TASK INSTRUCTIONS: "BSDF" is the word to look for; copy each line of the listing where it occurs.
(Beginning of EXCERPTED RECORDS)
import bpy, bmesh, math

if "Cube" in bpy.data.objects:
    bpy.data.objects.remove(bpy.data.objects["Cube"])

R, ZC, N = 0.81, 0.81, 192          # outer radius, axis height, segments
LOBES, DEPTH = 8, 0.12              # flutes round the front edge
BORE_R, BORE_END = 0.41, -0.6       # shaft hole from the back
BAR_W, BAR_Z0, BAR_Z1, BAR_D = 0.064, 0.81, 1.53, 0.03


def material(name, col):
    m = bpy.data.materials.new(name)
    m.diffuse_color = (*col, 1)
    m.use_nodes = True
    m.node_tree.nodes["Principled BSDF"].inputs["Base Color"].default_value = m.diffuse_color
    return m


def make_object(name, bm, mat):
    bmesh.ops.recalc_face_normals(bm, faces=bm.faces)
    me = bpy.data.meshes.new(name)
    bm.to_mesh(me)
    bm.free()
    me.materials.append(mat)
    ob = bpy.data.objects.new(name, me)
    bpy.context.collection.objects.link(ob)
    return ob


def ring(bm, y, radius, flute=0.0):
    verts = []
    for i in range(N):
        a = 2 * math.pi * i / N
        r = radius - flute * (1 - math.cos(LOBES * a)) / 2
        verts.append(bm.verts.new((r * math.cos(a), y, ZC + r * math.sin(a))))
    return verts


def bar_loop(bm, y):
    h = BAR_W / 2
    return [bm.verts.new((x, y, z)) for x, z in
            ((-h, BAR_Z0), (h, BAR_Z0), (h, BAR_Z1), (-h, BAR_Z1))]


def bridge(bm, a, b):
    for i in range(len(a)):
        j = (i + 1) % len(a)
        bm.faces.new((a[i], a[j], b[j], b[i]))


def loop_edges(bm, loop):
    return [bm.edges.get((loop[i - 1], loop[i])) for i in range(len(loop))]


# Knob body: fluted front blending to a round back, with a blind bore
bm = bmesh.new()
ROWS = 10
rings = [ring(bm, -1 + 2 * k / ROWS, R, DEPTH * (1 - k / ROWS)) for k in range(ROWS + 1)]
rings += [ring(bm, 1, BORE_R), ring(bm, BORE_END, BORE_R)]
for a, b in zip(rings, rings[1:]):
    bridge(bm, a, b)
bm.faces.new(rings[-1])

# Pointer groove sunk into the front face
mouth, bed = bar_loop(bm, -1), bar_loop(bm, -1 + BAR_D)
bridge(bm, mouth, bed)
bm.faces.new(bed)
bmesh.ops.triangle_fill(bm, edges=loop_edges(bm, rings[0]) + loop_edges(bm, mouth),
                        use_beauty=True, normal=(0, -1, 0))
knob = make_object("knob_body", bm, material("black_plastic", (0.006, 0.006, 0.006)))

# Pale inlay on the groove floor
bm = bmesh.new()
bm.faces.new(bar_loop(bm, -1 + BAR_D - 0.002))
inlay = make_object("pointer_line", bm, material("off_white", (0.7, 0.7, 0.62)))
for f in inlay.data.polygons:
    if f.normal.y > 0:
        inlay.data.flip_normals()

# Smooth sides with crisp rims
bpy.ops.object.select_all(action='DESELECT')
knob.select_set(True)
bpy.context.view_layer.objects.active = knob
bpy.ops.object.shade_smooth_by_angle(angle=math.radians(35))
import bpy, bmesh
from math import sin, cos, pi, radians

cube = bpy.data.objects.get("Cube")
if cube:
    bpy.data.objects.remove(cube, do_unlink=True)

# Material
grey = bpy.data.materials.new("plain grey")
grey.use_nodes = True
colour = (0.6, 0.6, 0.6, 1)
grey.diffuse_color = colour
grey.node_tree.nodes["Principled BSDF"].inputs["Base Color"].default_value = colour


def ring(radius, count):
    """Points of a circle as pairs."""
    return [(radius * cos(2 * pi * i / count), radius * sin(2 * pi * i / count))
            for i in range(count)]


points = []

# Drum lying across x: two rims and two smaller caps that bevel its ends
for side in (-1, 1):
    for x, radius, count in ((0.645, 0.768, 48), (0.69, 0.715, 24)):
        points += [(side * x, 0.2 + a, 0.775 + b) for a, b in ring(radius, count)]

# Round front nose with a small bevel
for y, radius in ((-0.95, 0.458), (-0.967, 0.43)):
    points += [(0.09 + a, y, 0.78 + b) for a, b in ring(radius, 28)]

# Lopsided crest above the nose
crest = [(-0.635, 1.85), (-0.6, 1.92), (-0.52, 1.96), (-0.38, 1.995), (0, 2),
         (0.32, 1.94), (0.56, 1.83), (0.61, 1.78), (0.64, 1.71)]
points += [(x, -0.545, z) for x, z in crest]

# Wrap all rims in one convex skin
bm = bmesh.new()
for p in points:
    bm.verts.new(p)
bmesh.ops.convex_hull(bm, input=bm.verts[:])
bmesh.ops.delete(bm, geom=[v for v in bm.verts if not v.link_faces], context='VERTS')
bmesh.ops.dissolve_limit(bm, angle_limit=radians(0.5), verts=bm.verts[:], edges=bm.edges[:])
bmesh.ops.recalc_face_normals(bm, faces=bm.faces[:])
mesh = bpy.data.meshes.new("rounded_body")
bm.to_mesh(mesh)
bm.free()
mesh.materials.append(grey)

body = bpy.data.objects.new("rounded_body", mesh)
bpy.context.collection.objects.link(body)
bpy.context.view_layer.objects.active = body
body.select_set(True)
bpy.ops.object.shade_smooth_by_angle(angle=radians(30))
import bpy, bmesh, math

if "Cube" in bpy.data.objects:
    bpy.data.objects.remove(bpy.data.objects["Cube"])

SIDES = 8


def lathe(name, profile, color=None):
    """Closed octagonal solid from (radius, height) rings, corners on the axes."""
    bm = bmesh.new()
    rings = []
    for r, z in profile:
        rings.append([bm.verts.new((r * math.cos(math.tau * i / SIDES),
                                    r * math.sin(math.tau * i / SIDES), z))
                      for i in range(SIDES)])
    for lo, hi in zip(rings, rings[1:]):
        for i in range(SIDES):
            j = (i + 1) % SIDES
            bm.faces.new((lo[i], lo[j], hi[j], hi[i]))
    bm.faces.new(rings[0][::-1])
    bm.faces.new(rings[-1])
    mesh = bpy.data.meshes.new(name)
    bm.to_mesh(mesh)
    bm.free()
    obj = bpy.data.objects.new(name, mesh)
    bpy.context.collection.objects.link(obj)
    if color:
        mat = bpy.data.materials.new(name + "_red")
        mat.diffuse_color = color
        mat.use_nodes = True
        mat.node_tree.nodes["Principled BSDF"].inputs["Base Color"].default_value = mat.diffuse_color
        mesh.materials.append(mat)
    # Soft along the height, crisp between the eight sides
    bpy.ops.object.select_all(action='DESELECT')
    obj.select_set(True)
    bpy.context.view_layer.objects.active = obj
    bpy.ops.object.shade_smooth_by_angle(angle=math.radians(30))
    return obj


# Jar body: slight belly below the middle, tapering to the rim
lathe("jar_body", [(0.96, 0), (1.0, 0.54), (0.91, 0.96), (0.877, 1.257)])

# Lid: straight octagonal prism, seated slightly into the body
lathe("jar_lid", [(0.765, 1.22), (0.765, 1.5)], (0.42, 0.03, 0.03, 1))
(End of EXCERPTED RECORDS)
RESULT OF THE TASK:
    m.node_tree.nodes["Principled BSDF"].inputs["Base Color"].default_value = m.diffuse_color
grey.node_tree.nodes["Principled BSDF"].inputs["Base Color"].default_value = colour
        mat.node_tree.nodes["Principled BSDF"].inputs["Base Color"].default_value = mat.diffuse_color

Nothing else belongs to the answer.